Britain faces an unemployment "bloodbath" in the new year with many tens of thousands of jobs axed in the public and private sectors, according to a cabinet minister. Senior government figures are braced for a dramatic lengthening in dole queues in the first quarter of 2009, as employers delay announcing redundancies until after Christmas.
Thousands of civil servants and town hall workers will share the pain as government efficiency savings bite, while struggling retailers and manufacturing industry are heading for heavy redundancies.

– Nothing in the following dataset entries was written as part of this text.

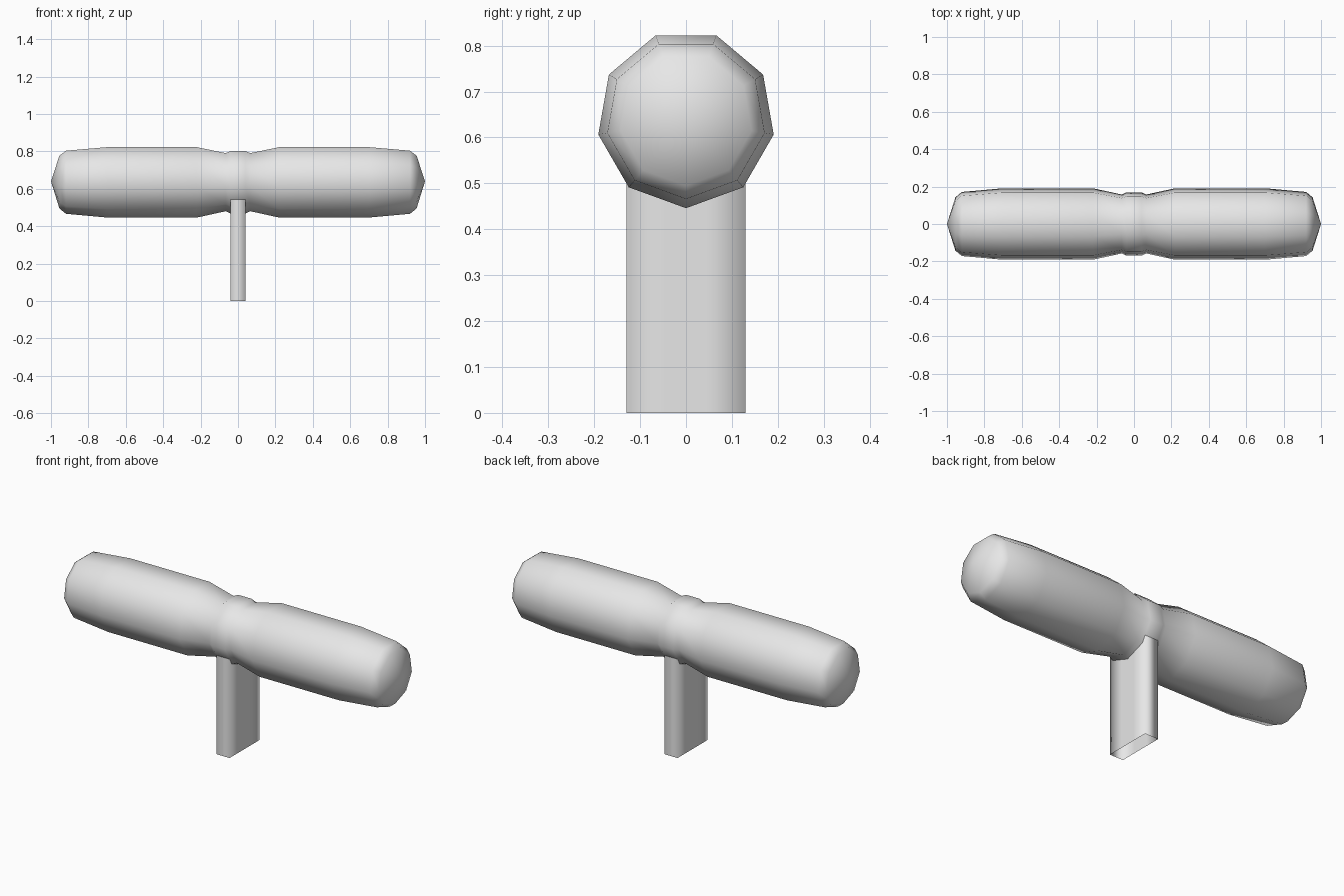
import bpy
import bmesh
from math import pi, sin, cos

cube = bpy.data.objects.get("Cube")
if cube:
    bpy.data.objects.remove(cube, do_unlink=True)

SIDES = 9
AXIS_Z = 0.64

grey = bpy.data.materials.new("light grey")
grey.use_nodes = True
grey.diffuse_color = (0.8, 0.8, 0.8, 1)
grey.node_tree.nodes["Principled BSDF"].inputs["Base Color"].default_value = grey.diffuse_color


def finish(name, bm):
    """Turn a bmesh into a smooth shaded object."""
    for face in bm.faces:
        face.smooth = True
    mesh = bpy.data.meshes.new(name)
    bm.to_mesh(mesh)
    bm.free()
    mesh.materials.append(grey)
    obj = bpy.data.objects.new(name, mesh)
    bpy.context.collection.objects.link(obj)
    return obj


# Handle: nine-sided lathe along x, mirrored about its waist
half = [(0.04, 0.172), (0.065, 0.160), (0.22, 0.194), (0.7, 0.194),
        (0.92, 0.174), (0.955, 0.145)]
profile = [(-x, r) for x, r in reversed(half)] + half
bm = bmesh.new()
rings = []
for x, r in profile:
    angles = [2 * pi * i / SIDES - pi / 2 for i in range(SIDES)]
    rings.append([bm.verts.new((x, r * cos(a), AXIS_Z + r * sin(a))) for a in angles])
for a, b in zip(rings, rings[1:]):
    for i in range(SIDES):
        j = (i + 1) % SIDES
        bm.faces.new((a[i], a[j], b[j], b[i]))
# Pointed end caps
for ring, x in ((rings[0], -1), (rings[-1], 1)):
    tip = bm.verts.new((x, 0, AXIS_Z))
    for i in range(SIDES):
        bm.faces.new((ring[i], ring[(i + 1) % SIDES], tip))
bmesh.ops.recalc_face_normals(bm, faces=bm.faces)
finish("handle", bm)

# Stem: flat hollow bar, open at the bottom, rising into the waist
bm = bmesh.new()
outline = [(0.04, y) for y in (-0.13, -0.045, 0.045, 0.13)]
outline += [(-x, -y) for x, y in outline]
low = [bm.verts.new((x, y, 0)) for x, y in outline]
high = [bm.verts.new((x, y, 0.6)) for x, y in outline]
for i in range(len(outline)):
    j = (i + 1) % len(outline)
    bm.faces.new((low[i], low[j], high[j], high[i]))
finish("stem", bm)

The ranks of the unemployed will be swollen by up to 27,000 staff from Woolworths, which closes its last stores on 5 January, and 1,400 employees of the furniture retailer MFI, which shut last week. The Cabinet expects job losses to accelerate in the harsh trading conditions of 2009. One cabinet member told The Independent: "We know there will be a bloodbath of job cuts in January and February. A lot of companies are holding back until after Christmas."

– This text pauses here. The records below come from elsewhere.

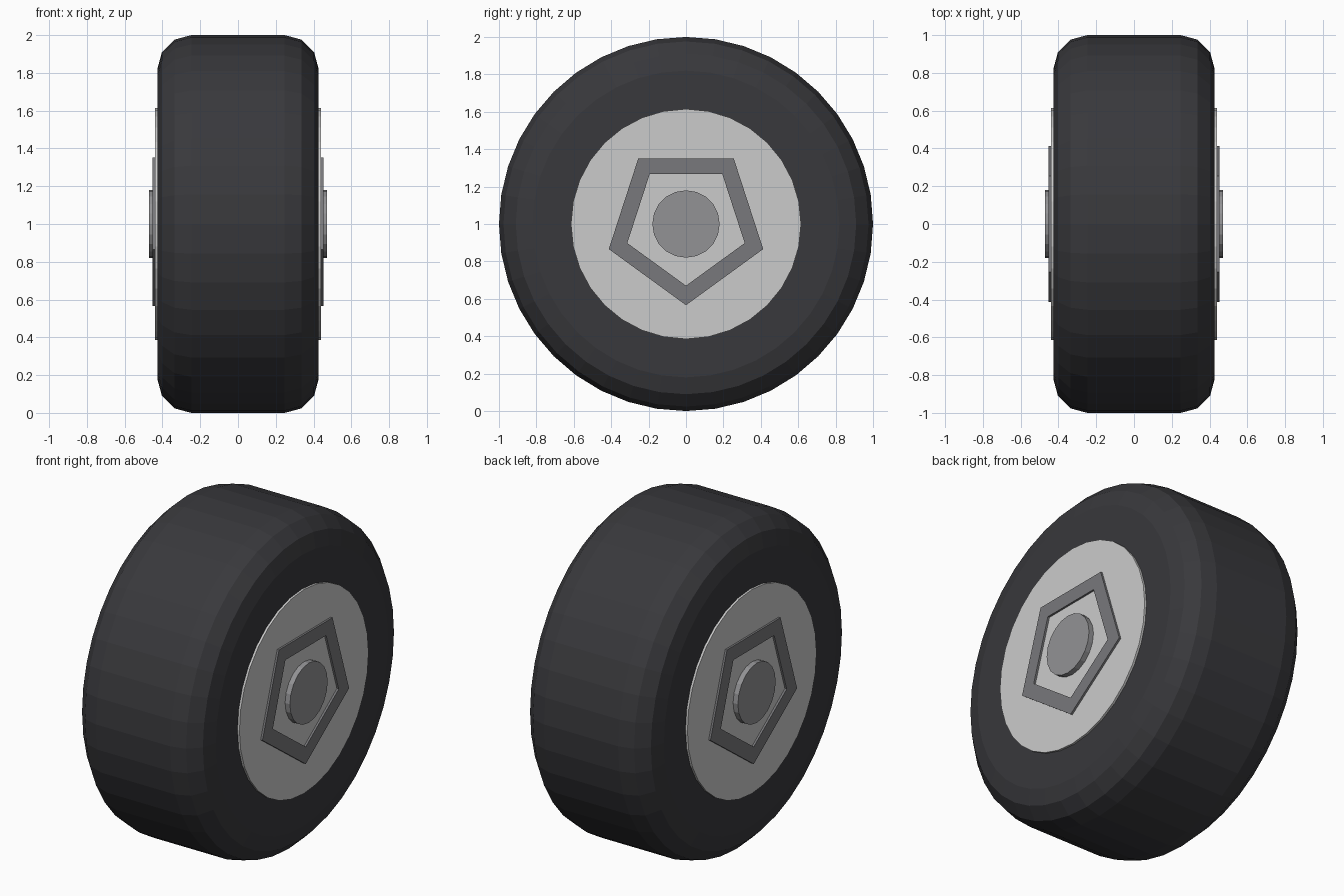
import bpy, bmesh
from math import sin, cos, pi

if "Cube" in bpy.data.objects:
    bpy.data.objects.remove(bpy.data.objects["Cube"])


def material(name, rgb):
    m = bpy.data.materials.new(name)
    m.diffuse_color = (*rgb, 1)
    m.use_nodes = True
    m.node_tree.nodes["Principled BSDF"].inputs["Base Color"].default_value = m.diffuse_color
    return m


def lathe(name, profile, sides, mat, start=0.0, closed=False):
    """Spin (x, radius) points round the axle; cap the ends unless closed."""
    bm = bmesh.new()
    rings = []
    for x, r in profile:
        angles = [start + 2 * pi * i / sides for i in range(sides)]
        rings.append([bm.verts.new((x, r * sin(a), 1 + r * cos(a))) for a in angles])
    pairs = list(zip(rings, rings[1:]))
    if closed:
        pairs.append((rings[-1], rings[0]))
    else:
        bm.faces.new(rings[0])
        bm.faces.new(rings[-1])
    for a, b in pairs:
        for i in range(sides):
            j = (i + 1) % sides
            bm.faces.new((a[i], a[j], b[j], b[i]))
    bmesh.ops.recalc_face_normals(bm, faces=bm.faces[:])
    mesh = bpy.data.meshes.new(name)
    bm.to_mesh(mesh)
    bm.free()
    mesh.materials.append(mat)
    ob = bpy.data.objects.new(name, mesh)
    bpy.context.collection.objects.link(ob)
    return ob


rubber = material("rubber", (0.04, 0.04, 0.045))
light_metal = material("light_metal", (0.6, 0.6, 0.62))
dark_metal = material("dark_metal", (0.19, 0.19, 0.2))
mid_metal = material("mid_metal", (0.29, 0.29, 0.3))

# Tyre with rounded shoulders
half_width, bevel = 0.427, 0.18
shoulder = [(half_width - bevel + bevel * cos(a), 1 - bevel + bevel * sin(a))
            for a in (0, pi / 6, pi / 3, pi / 2)]
lathe("tyre", [(-x, r) for x, r in shoulder] + shoulder[::-1], 40, rubber)

# Rim disc and hub cap, showing on both sides
lathe("rim", [(-0.44, 0.615), (0.44, 0.615)], 32, light_metal)
lathe("hub", [(-0.472, 0.18), (0.472, 0.18)], 20, mid_metal)

# Raised five-sided frame on each face, point down
for side, label in ((-1, "left"), (1, "right")):
    frame = [(side * 0.42, 0.434), (side * 0.452, 0.434),
             (side * 0.452, 0.33), (side * 0.42, 0.33)]
    lathe("wheel_frame_" + label, frame, 5, dark_metal, start=pi, closed=True)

Contradicting saloon-bar wisdom, which says public jobs are safe, the public sector will not be immune from waves of redundancies, with unions warning of more than 5,000 planned job losses among town hall workers alone. They could be the tip of the iceberg as councils face tough financial settlements from central government.
Oldham council is axing 543 jobs while Denbighshire council wants to cut 450 posts. Northumberland County Council is preparing to shed 800 employees with 510 going at neighbouring Newcastle City Council. There will be 400 staff cut in Peterborough and Aberdeen, 300 from Wolverhampton Council with a further 150 next year, up to 190 posts lost in Coventry and 100 in North Somerset. Other councils planning redundancies include Worcester (84), Amber Valley (72), Swindon (up to 50) and Ealing (40).
Elsewhere in the public sector up to 2,000 mainly white-collar posts will go at Transport for London.
Seventy hospital staff in Whitehaven, Cumbria, have lost their jobs and the union Unison is warning that NHS staff could be under threat from long-term spending cuts. Widespread redundancies are expected in the Civil Service, where union leaders fear nearly 10,000 jobs will go in courts and the prison and probation services because of cuts at the Ministry of Justice. An estimated 3,500 more will be axed to meet efficiency savings at HM Revenue and Customs.
The number of people out of work stood at 1.86 million last month and may have already passed two million.
The Federation of Small Businesses forecasts that 30,000 small firms could fold in 2009, with the loss of 160,000 jobs. Its spokesman, Stephen Alambritis, said: "It will be a very, very difficult year — there's a foreboding about February and March in particular."
Although transport is considered a strong sector in a recession, that has not stopped National Express announcing plans to shed 300 posts. EWS, the Doncaster-based rail freight company, is in consultation with rail union TSSA about axing 530 jobs.
Insolvency experts believe another 10 to 15 well-known retail chains could follow Woolworths into the history books as shoppers rein in spending.
Speculation is rife that the music retailer Zavvi, fashion group The Officers Club and the sportswear outlet JJB are heading for a financial crunch.
The UK's two pharmaceutical giants, GlaxoSmithKline (GSK) and AstraZeneca have flagged up big redundancies. AstraZeneca said last month that the first of 250 manufacturing jobs will be lost next year, while GSK has said it will close two factories with as many as 620 redundancies in Dartford and 200 in Barnard Castle.
Brian Strutton, the national secretary of the GMB, reported that branches up and down the country were reporting councils planning to cut jobs in 2009: "Reasons given go from the tightening of government grants to the credit crunch, to the Icelandic banks effect."
Mark Serwotka, general secretary of the PCS union, which represents civil servants, said: "Budget cuts, planned when the economy was in better shape, will not only result in the Government adding to the growing unemployed, but also undermine service delivery at a time of most need."
Already 63,000 jobs have gone in the City of London, with more redundancies coming in the financial sector.
Abbey, which is now owned by Spain's Banco Santander, has said that it will cut 1,900 UK jobs next year with Credit Suisse and HSBC expected to lose 1,150 positions in the first quarter.
Stephen Overell, the associate director of the Work Foundation think-tank, said temporary workers and new staff had so far borne the brunt of job cuts. But he warned: "It is going to get much worse before there is any hope of recovery."